Kryger MH, Roth T, Dement WC. Principles and Practice of Sleep Medicine. 4th ed. Philadelphia: Elsevier Saunders; 2005.

Sheldon SH, Ferber R,  Kryger MH. Principles and Practice of Pediatric Sleep Medicine. Philadelphia: Elsevier Saunders; 2005.

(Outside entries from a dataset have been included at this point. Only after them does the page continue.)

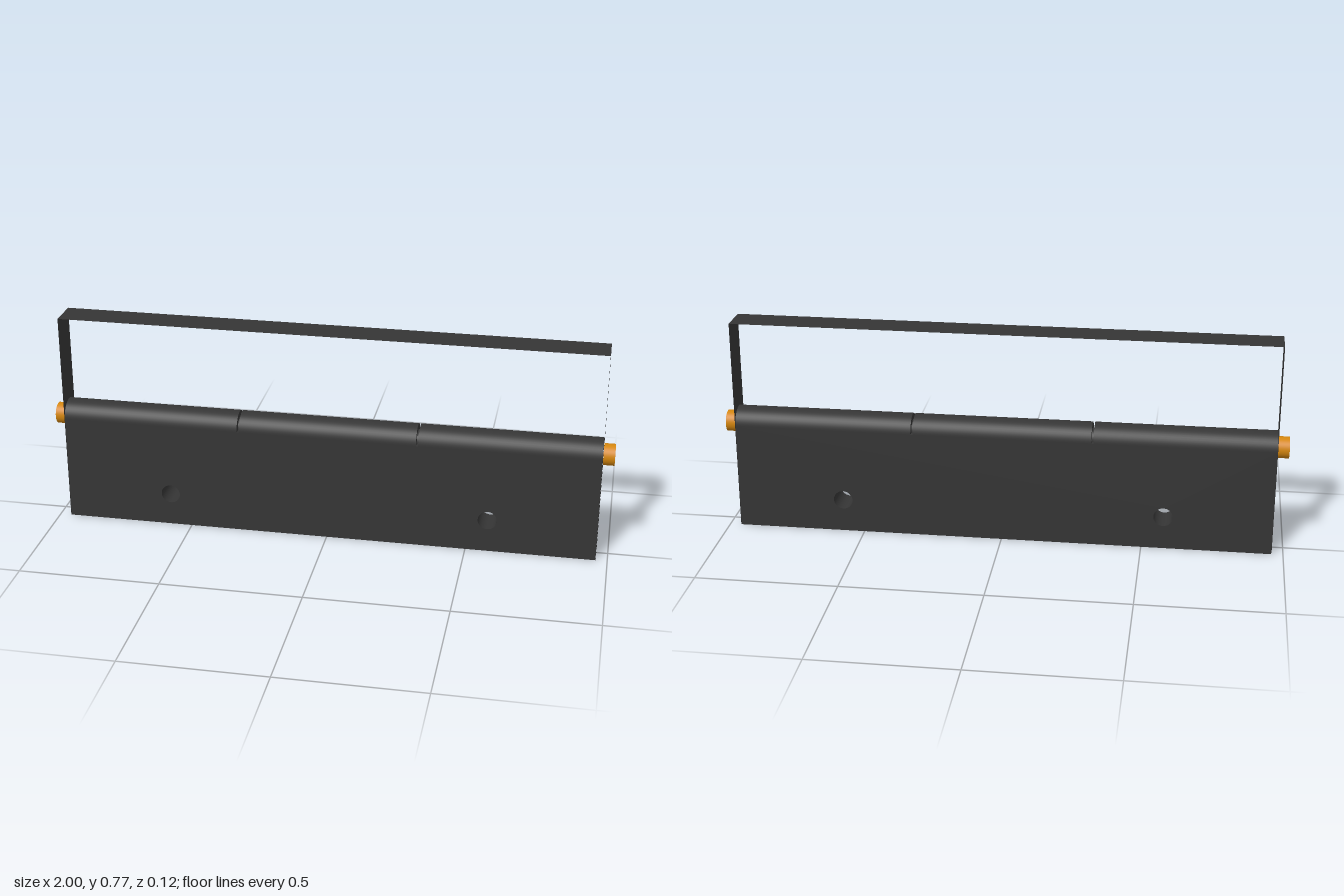
import * as THREE from 'three';

const W = 0.96;       // half width of the block
const R = 0.058;      // half depth, also the rounded top radius
const AXIS = 0.385;   // height of the hinge axis
const TOP = 0.77;     // height of the frame

export function createModel() {
  const group = new THREE.Group();
  const dark = new THREE.MeshStandardMaterial({ color: 0x353535, side: THREE.DoubleSide });
  dark.name = 'darkGrey';
  const orange = new THREE.MeshStandardMaterial({ color: 0xd4860f });
  orange.name = 'orange';

  const add = (name, geometry, material, x = 0, y = 0, z = 0) => {
    const mesh = new THREE.Mesh(geometry, material);
    mesh.name = name;
    mesh.position.set(x, y, z);
    group.add(mesh);
    return mesh;
  };
  // Cylinder lying along x; half = only its upper half
  const rod = (name, radius, length, material, x, half = false) => {
    const geo = new THREE.CylinderGeometry(radius, radius, length, half ? 24 : 48, 1, false, 0, half ? Math.PI : Math.PI * 2);
    add(name, geo.rotateZ(Math.PI / 2), material, x, AXIS, 0);
  };

  // Block with two through holes
  const end = W - 0.001;
  const shape = new THREE.Shape();
  shape.moveTo(-end, 0).lineTo(end, 0).lineTo(end, AXIS).lineTo(-end, AXIS).closePath();
  for (const side of [-1, 1]) {
    shape.holes.push(new THREE.Path().absarc(side * 0.575, 0.12, 0.034, 0, Math.PI * 2, true));
  }
  const block = new THREE.ExtrudeGeometry(shape, { depth: R * 2, bevelEnabled: false, curveSegments: 24 });
  add('block', block, dark, 0, 0, -R);

  // Rounded hinge knuckles separated by narrow slits, and the core inside
  const pitch = 0.64, gap = 0.008;
  for (const i of [-1, 0, 1]) {
    const length = i === 0 ? pitch - gap : pitch - gap / 2 - 0.001;
    const x = i * (pitch + gap / 4 - 0.0005);
    rod('knuckle', R, length, dark, x, true);
  }
  rod('hingeCore', 0.037, end * 2 - 0.01, dark, 0);

  // Thin strap frame: two side walls and a top band
  for (const side of [-1, 1]) {
    const wall = new THREE.PlaneGeometry(R * 2, TOP).rotateY(side * Math.PI / 2);
    add(side > 0 ? 'leftFrameWall' : 'rightFrameWall', wall, dark, side * W, TOP / 2, 0);
    // Projecting pin ends
    rod(side > 0 ? 'leftPin' : 'rightPin', 0.038, 0.04, orange, side * 0.98);
  }
  add('frameTop', new THREE.PlaneGeometry(W * 2, R * 2).rotateX(-Math.PI / 2), dark, 0, TOP, 0);

  return group;
}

Regina Ann Ledford, RN, BSN, RPSGT, has been practicing in the nursing profession for 25 years, with the last 10 years of her career spent working in the field of sleep medicine. She is currently enrolled in the Master of Science in Nursing, Family Nurse Practitioner Program at Graceland University. She plans to practice in sleep medicine and can be reached at [email protected].